> Activity
What is needed is an exact copy of the data that follows.

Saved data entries
━━━━━━
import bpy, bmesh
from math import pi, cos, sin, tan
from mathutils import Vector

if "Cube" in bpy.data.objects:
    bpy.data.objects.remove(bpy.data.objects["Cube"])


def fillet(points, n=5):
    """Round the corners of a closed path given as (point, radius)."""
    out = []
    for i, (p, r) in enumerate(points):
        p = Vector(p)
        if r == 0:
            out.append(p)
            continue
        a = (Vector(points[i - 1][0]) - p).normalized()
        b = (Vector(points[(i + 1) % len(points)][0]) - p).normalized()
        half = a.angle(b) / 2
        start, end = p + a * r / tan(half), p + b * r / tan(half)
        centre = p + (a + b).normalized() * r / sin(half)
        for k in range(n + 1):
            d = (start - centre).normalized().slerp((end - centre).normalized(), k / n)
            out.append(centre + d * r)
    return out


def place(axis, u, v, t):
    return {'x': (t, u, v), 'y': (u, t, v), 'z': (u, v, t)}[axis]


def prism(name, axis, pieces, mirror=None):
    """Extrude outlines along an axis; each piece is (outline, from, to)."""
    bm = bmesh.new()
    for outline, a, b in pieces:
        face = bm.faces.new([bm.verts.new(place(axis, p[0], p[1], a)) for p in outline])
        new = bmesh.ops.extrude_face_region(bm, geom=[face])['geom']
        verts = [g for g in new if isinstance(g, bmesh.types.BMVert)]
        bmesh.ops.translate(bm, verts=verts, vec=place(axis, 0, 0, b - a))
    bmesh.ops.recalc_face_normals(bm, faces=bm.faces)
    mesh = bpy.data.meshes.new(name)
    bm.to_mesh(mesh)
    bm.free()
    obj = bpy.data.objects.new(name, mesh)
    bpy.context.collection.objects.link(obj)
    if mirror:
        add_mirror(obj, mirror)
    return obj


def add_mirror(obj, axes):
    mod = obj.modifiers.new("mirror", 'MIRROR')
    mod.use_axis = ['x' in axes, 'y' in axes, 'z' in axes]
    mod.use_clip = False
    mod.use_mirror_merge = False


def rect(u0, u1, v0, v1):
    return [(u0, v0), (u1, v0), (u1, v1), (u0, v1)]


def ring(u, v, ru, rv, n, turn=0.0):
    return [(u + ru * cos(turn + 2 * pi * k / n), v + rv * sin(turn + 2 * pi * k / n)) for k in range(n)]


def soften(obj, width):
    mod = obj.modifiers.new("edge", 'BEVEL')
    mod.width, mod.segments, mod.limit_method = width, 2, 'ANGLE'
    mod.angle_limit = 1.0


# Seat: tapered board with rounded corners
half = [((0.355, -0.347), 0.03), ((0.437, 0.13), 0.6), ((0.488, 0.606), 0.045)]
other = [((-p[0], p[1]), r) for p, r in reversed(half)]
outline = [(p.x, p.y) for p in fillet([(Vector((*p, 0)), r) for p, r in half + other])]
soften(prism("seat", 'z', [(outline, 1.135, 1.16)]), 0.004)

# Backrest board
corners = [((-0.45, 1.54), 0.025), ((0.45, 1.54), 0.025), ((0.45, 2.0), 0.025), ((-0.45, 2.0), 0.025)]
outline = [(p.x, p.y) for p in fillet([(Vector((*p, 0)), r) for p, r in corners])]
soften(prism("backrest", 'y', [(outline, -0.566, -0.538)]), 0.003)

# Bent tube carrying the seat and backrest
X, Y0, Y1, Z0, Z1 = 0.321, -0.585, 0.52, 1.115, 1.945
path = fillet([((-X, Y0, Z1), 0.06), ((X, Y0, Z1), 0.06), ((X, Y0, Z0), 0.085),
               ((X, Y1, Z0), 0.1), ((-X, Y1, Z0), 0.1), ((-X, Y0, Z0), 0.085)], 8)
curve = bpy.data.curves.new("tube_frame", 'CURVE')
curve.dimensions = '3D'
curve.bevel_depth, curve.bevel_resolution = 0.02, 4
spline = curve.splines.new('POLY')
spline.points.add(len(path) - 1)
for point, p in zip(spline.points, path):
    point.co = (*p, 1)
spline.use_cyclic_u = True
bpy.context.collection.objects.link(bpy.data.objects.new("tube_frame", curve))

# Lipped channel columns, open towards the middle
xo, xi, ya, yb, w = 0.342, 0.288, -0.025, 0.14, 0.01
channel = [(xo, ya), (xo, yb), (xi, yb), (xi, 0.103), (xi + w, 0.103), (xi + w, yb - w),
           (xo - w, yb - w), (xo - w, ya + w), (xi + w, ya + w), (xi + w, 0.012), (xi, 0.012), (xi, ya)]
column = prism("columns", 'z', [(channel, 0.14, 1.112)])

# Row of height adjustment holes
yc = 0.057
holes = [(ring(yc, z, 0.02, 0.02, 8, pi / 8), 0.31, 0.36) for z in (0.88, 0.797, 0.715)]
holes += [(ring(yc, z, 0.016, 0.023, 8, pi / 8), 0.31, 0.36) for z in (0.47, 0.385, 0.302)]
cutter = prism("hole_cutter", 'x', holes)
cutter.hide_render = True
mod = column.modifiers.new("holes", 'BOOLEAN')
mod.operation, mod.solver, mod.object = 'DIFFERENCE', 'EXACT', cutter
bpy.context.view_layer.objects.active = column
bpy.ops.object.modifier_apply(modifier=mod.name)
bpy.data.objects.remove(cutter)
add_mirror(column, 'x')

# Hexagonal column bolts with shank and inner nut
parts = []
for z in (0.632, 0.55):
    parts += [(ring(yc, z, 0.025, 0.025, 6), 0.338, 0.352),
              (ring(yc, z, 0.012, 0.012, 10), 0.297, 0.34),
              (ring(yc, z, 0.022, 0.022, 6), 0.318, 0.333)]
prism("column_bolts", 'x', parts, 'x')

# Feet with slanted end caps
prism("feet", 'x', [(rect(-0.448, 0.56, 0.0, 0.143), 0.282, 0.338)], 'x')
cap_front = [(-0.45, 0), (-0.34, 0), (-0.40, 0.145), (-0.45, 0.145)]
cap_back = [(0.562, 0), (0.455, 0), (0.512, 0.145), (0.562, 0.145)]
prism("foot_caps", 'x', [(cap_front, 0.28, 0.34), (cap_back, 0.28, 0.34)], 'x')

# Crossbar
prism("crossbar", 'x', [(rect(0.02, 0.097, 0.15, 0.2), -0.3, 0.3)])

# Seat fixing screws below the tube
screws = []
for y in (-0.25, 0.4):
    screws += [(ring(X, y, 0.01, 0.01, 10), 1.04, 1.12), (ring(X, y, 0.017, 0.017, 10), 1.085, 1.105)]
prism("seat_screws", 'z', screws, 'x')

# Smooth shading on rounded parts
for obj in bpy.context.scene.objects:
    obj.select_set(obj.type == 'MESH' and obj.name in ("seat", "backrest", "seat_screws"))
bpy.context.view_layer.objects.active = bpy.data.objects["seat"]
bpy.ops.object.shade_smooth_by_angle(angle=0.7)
━━━━━━
> Written response
import bpy, bmesh
from math import pi, cos, sin, tan
from mathutils import Vector

if "Cube" in bpy.data.objects:
    bpy.data.objects.remove(bpy.data.objects["Cube"])


def fillet(points, n=5):
    """Round the corners of a closed path given as (point, radius)."""
    out = []
    for i, (p, r) in enumerate(points):
        p = Vector(p)
        if r == 0:
            out.append(p)
            continue
        a = (Vector(points[i - 1][0]) - p).normalized()
        b = (Vector(points[(i + 1) % len(points)][0]) - p).normalized()
        half = a.angle(b) / 2
        start, end = p + a * r / tan(half), p + b * r / tan(half)
        centre = p + (a + b).normalized() * r / sin(half)
        for k in range(n + 1):
            d = (start - centre).normalized().slerp((end - centre).normalized(), k / n)
            out.append(centre + d * r)
    return out


def place(axis, u, v, t):
    return {'x': (t, u, v), 'y': (u, t, v), 'z': (u, v, t)}[axis]


def prism(name, axis, pieces, mirror=None):
    """Extrude outlines along an axis; each piece is (outline, from, to)."""
    bm = bmesh.new()
    for outline, a, b in pieces:
        face = bm.faces.new([bm.verts.new(place(axis, p[0], p[1], a)) for p in outline])
        new = bmesh.ops.extrude_face_region(bm, geom=[face])['geom']
        verts = [g for g in new if isinstance(g, bmesh.types.BMVert)]
        bmesh.ops.translate(bm, verts=verts, vec=place(axis, 0, 0, b - a))
    bmesh.ops.recalc_face_normals(bm, faces=bm.faces)
    mesh = bpy.data.meshes.new(name)
    bm.to_mesh(mesh)
    bm.free()
    obj = bpy.data.objects.new(name, mesh)
    bpy.context.collection.objects.link(obj)
    if mirror:
        add_mirror(obj, mirror)
    return obj


def add_mirror(obj, axes):
    mod = obj.modifiers.new("mirror", 'MIRROR')
    mod.use_axis = ['x' in axes, 'y' in axes, 'z' in axes]
    mod.use_clip = False
    mod.use_mirror_merge = False


def rect(u0, u1, v0, v1):
    return [(u0, v0), (u1, v0), (u1, v1), (u0, v1)]


def ring(u, v, ru, rv, n, turn=0.0):
    return [(u + ru * cos(turn + 2 * pi * k / n), v + rv * sin(turn + 2 * pi * k / n)) for k in range(n)]


def soften(obj, width):
    mod = obj.modifiers.new("edge", 'BEVEL')
    mod.width, mod.segments, mod.limit_method = width, 2, 'ANGLE'
    mod.angle_limit = 1.0


# Seat: tapered board with rounded corners
half = [((0.355, -0.347), 0.03), ((0.437, 0.13), 0.6), ((0.488, 0.606), 0.045)]
other = [((-p[0], p[1]), r) for p, r in reversed(half)]
outline = [(p.x, p.y) for p in fillet([(Vector((*p, 0)), r) for p, r in half + other])]
soften(prism("seat", 'z', [(outline, 1.135, 1.16)]), 0.004)

# Backrest board
corners = [((-0.45, 1.54), 0.025), ((0.45, 1.54), 0.025), ((0.45, 2.0), 0.025), ((-0.45, 2.0), 0.025)]
outline = [(p.x, p.y) for p in fillet([(Vector((*p, 0)), r) for p, r in corners])]
soften(prism("backrest", 'y', [(outline, -0.566, -0.538)]), 0.003)

# Bent tube carrying the seat and backrest
X, Y0, Y1, Z0, Z1 = 0.321, -0.585, 0.52, 1.115, 1.945
path = fillet([((-X, Y0, Z1), 0.06), ((X, Y0, Z1), 0.06), ((X, Y0, Z0), 0.085),
               ((X, Y1, Z0), 0.1), ((-X, Y1, Z0), 0.1), ((-X, Y0, Z0), 0.085)], 8)
curve = bpy.data.curves.new("tube_frame", 'CURVE')
curve.dimensions = '3D'
curve.bevel_depth, curve.bevel_resolution = 0.02, 4
spline = curve.splines.new('POLY')
spline.points.add(len(path) - 1)
for point, p in zip(spline.points, path):
    point.co = (*p, 1)
spline.use_cyclic_u = True
bpy.context.collection.objects.link(bpy.data.objects.new("tube_frame", curve))

# Lipped channel columns, open towards the middle
xo, xi, ya, yb, w = 0.342, 0.288, -0.025, 0.14, 0.01
channel = [(xo, ya), (xo, yb), (xi, yb), (xi, 0.103), (xi + w, 0.103), (xi + w, yb - w),
           (xo - w, yb - w), (xo - w, ya + w), (xi + w, ya + w), (xi + w, 0.012), (xi, 0.012), (xi, ya)]
column = prism("columns", 'z', [(channel, 0.14, 1.112)])

# Row of height adjustment holes
yc = 0.057
holes = [(ring(yc, z, 0.02, 0.02, 8, pi / 8), 0.31, 0.36) for z in (0.88, 0.797, 0.715)]
holes += [(ring(yc, z, 0.016, 0.023, 8, pi / 8), 0.31, 0.36) for z in (0.47, 0.385, 0.302)]
cutter = prism("hole_cutter", 'x', holes)
cutter.hide_render = True
mod = column.modifiers.new("holes", 'BOOLEAN')
mod.operation, mod.solver, mod.object = 'DIFFERENCE', 'EXACT', cutter
bpy.context.view_layer.objects.active = column
bpy.ops.object.modifier_apply(modifier=mod.name)
bpy.data.objects.remove(cutter)
add_mirror(column, 'x')

# Hexagonal column bolts with shank and inner nut
parts = []
for z in (0.632, 0.55):
    parts += [(ring(yc, z, 0.025, 0.025, 6), 0.338, 0.352),
              (ring(yc, z, 0.012, 0.012, 10), 0.297, 0.34),
              (ring(yc, z, 0.022, 0.022, 6), 0.318, 0.333)]
prism("column_bolts", 'x', parts, 'x')

# Feet with slanted end caps
prism("feet", 'x', [(rect(-0.448, 0.56, 0.0, 0.143), 0.282, 0.338)], 'x')
cap_front = [(-0.45, 0), (-0.34, 0), (-0.40, 0.145), (-0.45, 0.145)]
cap_back = [(0.562, 0), (0.455, 0), (0.512, 0.145), (0.562, 0.145)]
prism("foot_caps", 'x', [(cap_front, 0.28, 0.34), (cap_back, 0.28, 0.34)], 'x')

# Crossbar
prism("crossbar", 'x', [(rect(0.02, 0.097, 0.15, 0.2), -0.3, 0.3)])

# Seat fixing screws below the tube
screws = []
for y in (-0.25, 0.4):
    screws += [(ring(X, y, 0.01, 0.01, 10), 1.04, 1.12), (ring(X, y, 0.017, 0.017, 10), 1.085, 1.105)]
prism("seat_screws", 'z', screws, 'x')

# Smooth shading on rounded parts
for obj in bpy.context.scene.objects:
    obj.select_set(obj.type == 'MESH' and obj.name in ("seat", "backrest", "seat_screws"))
bpy.context.view_layer.objects.active = bpy.data.objects["seat"]
bpy.ops.object.shade_smooth_by_angle(angle=0.7)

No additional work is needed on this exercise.